Stepping into Elske in Chicago is like stepping into a dream world. Chefs and co-owners Anna and David Posey have created a Scandinavian-inspired oasis of delicious food, beautiful design, and a gorgeous herb garden outside to boot. They’re also huge champions of ugly produce! Anna and David have been incorporating Imperfect into their award-winning tasting menu for a number of months so we were so excited to sit down with Anna to better understand the mind of a ugly produce-supporting chef.
What about Imperfect resonates with you as a chef?
AP: “Imperfect is everything that a chef believes in. We don’t want to waste anything and we’re cooking and manipulating a lot of food anyway so why get rid of food that’s imperfect? You go to the farmers market and you’re looking for taste, not necessarily how something looks, so I think Imperfect is exactly what chefs look for as consumers.”
Art and design are important elements of Elske. How do you think about the appearance of fruits and vegetables at the restaurant?
AP: “As an artist, I find beauty in imperfection. At figure drawing, I love drawing the not perfect model. Fruits and vegetables are like that too – you have to find beauty in the imperfect.”
How do you think about waste in your kitchen and what do you do to avoid it?
AP: “That’s a big one for us. Naturally, we avoid it. We take any fruit and vegetable waste or trimmings and smoke it over our hearth. Then we steep it in water and make this really savory tea that’s the first course in the tasting menu and it’s been on since day one. It’s very savory and umami. It’s mushroom stems, apple peelings, trimmings, dried fennel, a lot of stuff that we get in our Imperfect boxes too (pictured above). We steep that and pair it with a little rye cracker, and if we get radishes on something like that in our Imperfect box we’ll make a quick pickle or salt them to sit on top of the cracker. It’s very Danish style, smørrebrød, and that’s the first bite.
How do you incorporate produce into baking?
AP: “I love taking beets and using them in a carrot cake recipe instead of just using carrots or parsnips. It’s fun way to get creative and an easy way to get rid of waste. Also, we juice a lot of fennel. You can take the pulp that’s leftover, dry that out, and once its dry, you can grind it and make a fennel flour or carrot flour and then fold that into cake that usually has regular all purpose flour. That’s a good way to use up vegetables.”
What are other ways that Elske practices sustainability? Is it important to your customers and diners?
AP: “Waste and trying not to waste is a big one for us. We’re conscious of that whether it’s going into staff meal or going into what our diners eat. It helps us keep our cost down for consumers also. I think it’s a natural way that chefs need to start living and thinking because the world needs to be a more sustainable place.
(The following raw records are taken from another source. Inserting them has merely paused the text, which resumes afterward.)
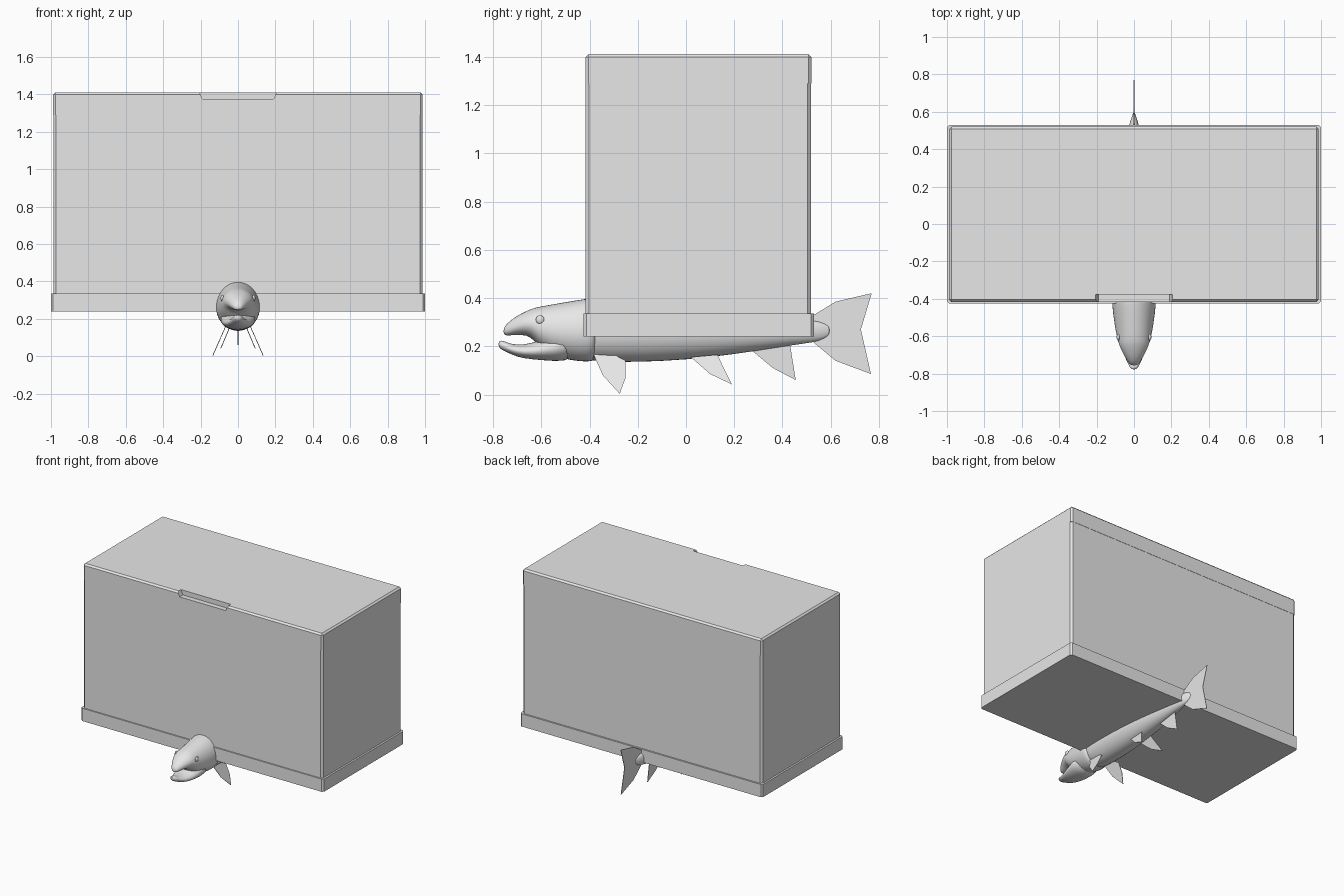
import bpy, bmesh, math
from mathutils import Vector

if "Cube" in bpy.data.objects:
    bpy.data.objects.remove(bpy.data.objects["Cube"])

grey = bpy.data.materials.new("light grey")
grey.diffuse_color = (0.8, 0.8, 0.8, 1)
grey.use_nodes = True
grey.node_tree.nodes["Principled BSDF"].inputs["Base Color"].default_value = grey.diffuse_color


def finish(name, bm, smooth=False):
    bmesh.ops.recalc_face_normals(bm, faces=bm.faces)
    me = bpy.data.meshes.new(name)
    bm.to_mesh(me)
    bm.free()
    ob = bpy.data.objects.new(name, me)
    bpy.context.collection.objects.link(ob)
    me.materials.append(grey)
    if smooth:
        bpy.ops.object.select_all(action='DESELECT')
        ob.select_set(True)
        bpy.context.view_layer.objects.active = ob
        bpy.ops.object.shade_smooth_by_angle(angle=math.radians(50))
    return ob


def box(name, lo, hi, bevel, top=False):
    """Box with chamfered upright edges and, if asked, a chamfered top rim."""
    bm = bmesh.new()
    bmesh.ops.create_cube(bm, size=1)
    lo, hi = Vector(lo), Vector(hi)
    for v in bm.verts:
        v.co = Vector([lo[i] + (v.co[i] + 0.5) * (hi[i] - lo[i]) for i in range(3)])
    edges = [e for e in bm.edges
             if abs(e.verts[0].co.z - e.verts[1].co.z) > 0.01
             or (top and min(v.co.z for v in e.verts) > hi.z - 1e-4)]
    bmesh.ops.bevel(bm, geom=edges, offset=bevel, segments=1, affect='EDGES')
    return finish(name, bm)


def loft(name, rings, sides=20):
    """Rings of (y, bottom z, top z, half width), joined into a smooth body."""
    bm = bmesh.new()
    loops = []
    for y, zb, zt, w in rings:
        zc = zb + (zt - zb) * 0.47
        loop = []
        for i in range(sides):
            a = 2 * math.pi * i / sides
            c, s = math.cos(a), math.sin(a)
            h = (zt - zc) if s > 0 else (zc - zb)
            loop.append(bm.verts.new((w * c, y, zc + h * s)))
        loops.append(loop)
    for a, b in zip(loops, loops[1:]):
        for i in range(sides):
            j = (i + 1) % sides
            bm.faces.new((a[i], a[j], b[j], b[i]))
    bm.faces.new(loops[0])
    bm.faces.new(loops[-1])
    ob = finish(name, bm, True)
    mod = ob.modifiers.new("Smooth", 'SUBSURF')
    mod.levels = mod.render_levels = 1
    return ob


def fin(name, outline, x_of_z=lambda z: 0, thick=0.004):
    """Thin plate from a (y, z) outline; x_of_z leans it sideways."""
    bm = bmesh.new()
    sides = [[bm.verts.new((x_of_z(z) + d, y, z)) for y, z in outline]
             for d in (-thick / 2, thick / 2)]
    for s in sides:
        bm.faces.new(s)
    n = len(outline)
    for i in range(n):
        j = (i + 1) % n
        bm.faces.new((sides[0][i], sides[0][j], sides[1][j], sides[1][i]))
    return finish(name, bm)


# Case: base tray, main box, lid
box("base_tray", (-1, -0.425, 0.24), (1, 0.53, 0.335), 0.012)
box("main_box", (-0.987, -0.416, 0.33), (0.987, 0.518, 1.292), 0.014)
lid = box("lid", (-0.989, -0.416, 1.29), (0.987, 0.52, 1.411), 0.012, True)

# Finger recess in the front top edge of the lid
bm = bmesh.new()
prof = [(-0.19, 1.375), (0.19, 1.375), (0.214, 1.43), (-0.214, 1.43)]
ends = [[bm.verts.new((x, y, z)) for x, z in prof] for y in (-0.45, -0.378)]
bm.faces.new(ends[0])
bm.faces.new(ends[1])
for i in range(4):
    j = (i + 1) % 4
    bm.faces.new((ends[0][i], ends[0][j], ends[1][j], ends[1][i]))
cutter = finish("recess_cutter", bm)
cutter.hide_render = True
cutter.hide_viewport = True
cut = lid.modifiers.new("Recess", 'BOOLEAN')
cut.operation = 'DIFFERENCE'
cut.object = cutter
cut.solver = 'EXACT'

# Fish: body, head with upper jaw, lower jaw
loft("fish_body", [
    (-0.46, 0.145, 0.385, 0.10), (-0.36, 0.134, 0.402, 0.112),
    (-0.2, 0.132, 0.41, 0.115), (0.0, 0.142, 0.40, 0.108),
    (0.2, 0.165, 0.365, 0.085), (0.38, 0.195, 0.325, 0.055),
    (0.5, 0.212, 0.31, 0.034), (0.55, 0.22, 0.305, 0.02),
    (0.6, 0.245, 0.285, 0.003)])
loft("fish_head", [
    (-0.757, 0.25, 0.272, 0.014), (-0.745, 0.243, 0.293, 0.028),
    (-0.71, 0.247, 0.322, 0.05), (-0.66, 0.247, 0.348, 0.075),
    (-0.63, 0.225, 0.36, 0.086), (-0.60, 0.185, 0.367, 0.094),
    (-0.52, 0.148, 0.381, 0.108), (-0.44, 0.135, 0.395, 0.118),
    (-0.385, 0.134, 0.403, 0.12), (-0.37, 0.15, 0.39, 0.108)])
loft("lower_jaw", [
    (-0.778, 0.198, 0.22, 0.012), (-0.765, 0.185, 0.227, 0.024),
    (-0.735, 0.172, 0.212, 0.038), (-0.70, 0.155, 0.206, 0.054),
    (-0.64, 0.145, 0.21, 0.078), (-0.55, 0.138, 0.25, 0.094),
    (-0.46, 0.136, 0.30, 0.1)])

# Paired parts: eyes, pectoral and pelvic fins
for side, s in (("left", -1), ("right", 1)):
    bm = bmesh.new()
    bmesh.ops.create_uvsphere(bm, u_segments=14, v_segments=8, radius=0.018)
    for v in bm.verts:
        v.co = Vector((v.co.x * 0.5 + s * 0.084, v.co.y - 0.605, v.co.z + 0.31))
    finish("eye_" + side, bm, True)
    fin("pectoral_fin_" + side,
        [(-0.385, 0.17), (-0.31, 0.172), (-0.25, 0.14), (-0.25, 0.07),
         (-0.275, 0.003), (-0.345, 0.08)],
        lambda z: s * (0.135 - (z - 0.003) * 0.44))
    fin("pelvic_fin_" + side,
        [(0.02, 0.155), (0.13, 0.165), (0.19, 0.042), (0.1, 0.085)],
        lambda z: s * (0.092 - (z - 0.042) * 0.42))

# Centre fins
fin("anal_fin", [(0.27, 0.185), (0.43, 0.215), (0.455, 0.06), (0.36, 0.11)])
fin("dorsal_fin", [(-0.08, 0.39), (-0.02, 0.5), (0.12, 0.45), (0.11, 0.37)])
fin("tail_fin", [(0.5, 0.29), (0.53, 0.33), (0.62, 0.385), (0.77, 0.42),
                 (0.725, 0.27), (0.767, 0.085), (0.62, 0.14), (0.53, 0.215)])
Besides that, we have a garden where we get a lot of herbs. We’re working on our rooftop garden this year. Here at Elske, we are trying to be good human beings.”
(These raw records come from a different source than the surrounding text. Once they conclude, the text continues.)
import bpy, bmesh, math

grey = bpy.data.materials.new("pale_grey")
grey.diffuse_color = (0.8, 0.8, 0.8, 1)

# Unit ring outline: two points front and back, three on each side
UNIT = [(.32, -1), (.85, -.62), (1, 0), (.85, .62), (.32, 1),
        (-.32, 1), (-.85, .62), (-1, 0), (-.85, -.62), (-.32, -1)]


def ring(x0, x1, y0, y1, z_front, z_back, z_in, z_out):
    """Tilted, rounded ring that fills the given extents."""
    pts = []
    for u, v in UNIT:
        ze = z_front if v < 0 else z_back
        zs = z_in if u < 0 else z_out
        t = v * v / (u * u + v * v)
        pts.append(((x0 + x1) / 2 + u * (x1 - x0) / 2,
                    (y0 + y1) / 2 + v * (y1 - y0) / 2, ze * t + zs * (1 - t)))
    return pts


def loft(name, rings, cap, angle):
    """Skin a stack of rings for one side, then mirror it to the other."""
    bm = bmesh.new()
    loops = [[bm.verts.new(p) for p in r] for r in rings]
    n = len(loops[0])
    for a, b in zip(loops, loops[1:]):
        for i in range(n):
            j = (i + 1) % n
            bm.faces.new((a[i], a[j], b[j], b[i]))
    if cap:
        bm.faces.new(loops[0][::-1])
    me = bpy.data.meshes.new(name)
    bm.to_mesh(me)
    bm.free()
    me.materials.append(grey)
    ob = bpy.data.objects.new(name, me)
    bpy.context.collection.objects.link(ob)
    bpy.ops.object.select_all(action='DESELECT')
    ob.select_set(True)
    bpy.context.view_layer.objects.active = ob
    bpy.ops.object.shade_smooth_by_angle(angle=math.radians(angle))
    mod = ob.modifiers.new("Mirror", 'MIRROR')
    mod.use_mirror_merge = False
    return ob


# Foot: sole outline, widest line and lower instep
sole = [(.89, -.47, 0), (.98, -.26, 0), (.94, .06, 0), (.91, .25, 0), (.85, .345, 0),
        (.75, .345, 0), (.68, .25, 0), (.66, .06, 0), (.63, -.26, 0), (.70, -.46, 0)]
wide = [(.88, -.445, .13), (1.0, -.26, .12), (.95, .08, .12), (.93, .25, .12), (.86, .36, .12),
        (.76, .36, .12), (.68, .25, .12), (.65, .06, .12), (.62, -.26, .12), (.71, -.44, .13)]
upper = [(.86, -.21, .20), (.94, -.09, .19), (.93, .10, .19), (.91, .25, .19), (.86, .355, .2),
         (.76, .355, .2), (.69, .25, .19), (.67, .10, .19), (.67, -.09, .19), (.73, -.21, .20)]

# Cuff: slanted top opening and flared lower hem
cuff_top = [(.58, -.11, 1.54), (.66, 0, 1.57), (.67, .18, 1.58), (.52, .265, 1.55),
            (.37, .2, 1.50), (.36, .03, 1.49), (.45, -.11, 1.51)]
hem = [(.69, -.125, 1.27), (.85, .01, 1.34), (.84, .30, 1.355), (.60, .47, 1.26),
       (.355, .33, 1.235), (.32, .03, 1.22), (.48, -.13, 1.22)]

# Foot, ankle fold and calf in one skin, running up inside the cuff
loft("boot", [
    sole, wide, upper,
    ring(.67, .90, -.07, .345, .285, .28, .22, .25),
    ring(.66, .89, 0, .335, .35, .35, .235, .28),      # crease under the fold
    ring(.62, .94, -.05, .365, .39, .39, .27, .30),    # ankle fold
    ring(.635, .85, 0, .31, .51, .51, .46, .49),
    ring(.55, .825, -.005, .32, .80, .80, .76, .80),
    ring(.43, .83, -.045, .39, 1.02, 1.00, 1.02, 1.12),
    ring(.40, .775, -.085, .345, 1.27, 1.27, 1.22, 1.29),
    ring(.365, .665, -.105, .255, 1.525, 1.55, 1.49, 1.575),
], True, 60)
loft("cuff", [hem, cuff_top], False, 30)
Thanks for reading and be sure to check out Elske in Chicago or follow along with them at @elskerestaurant!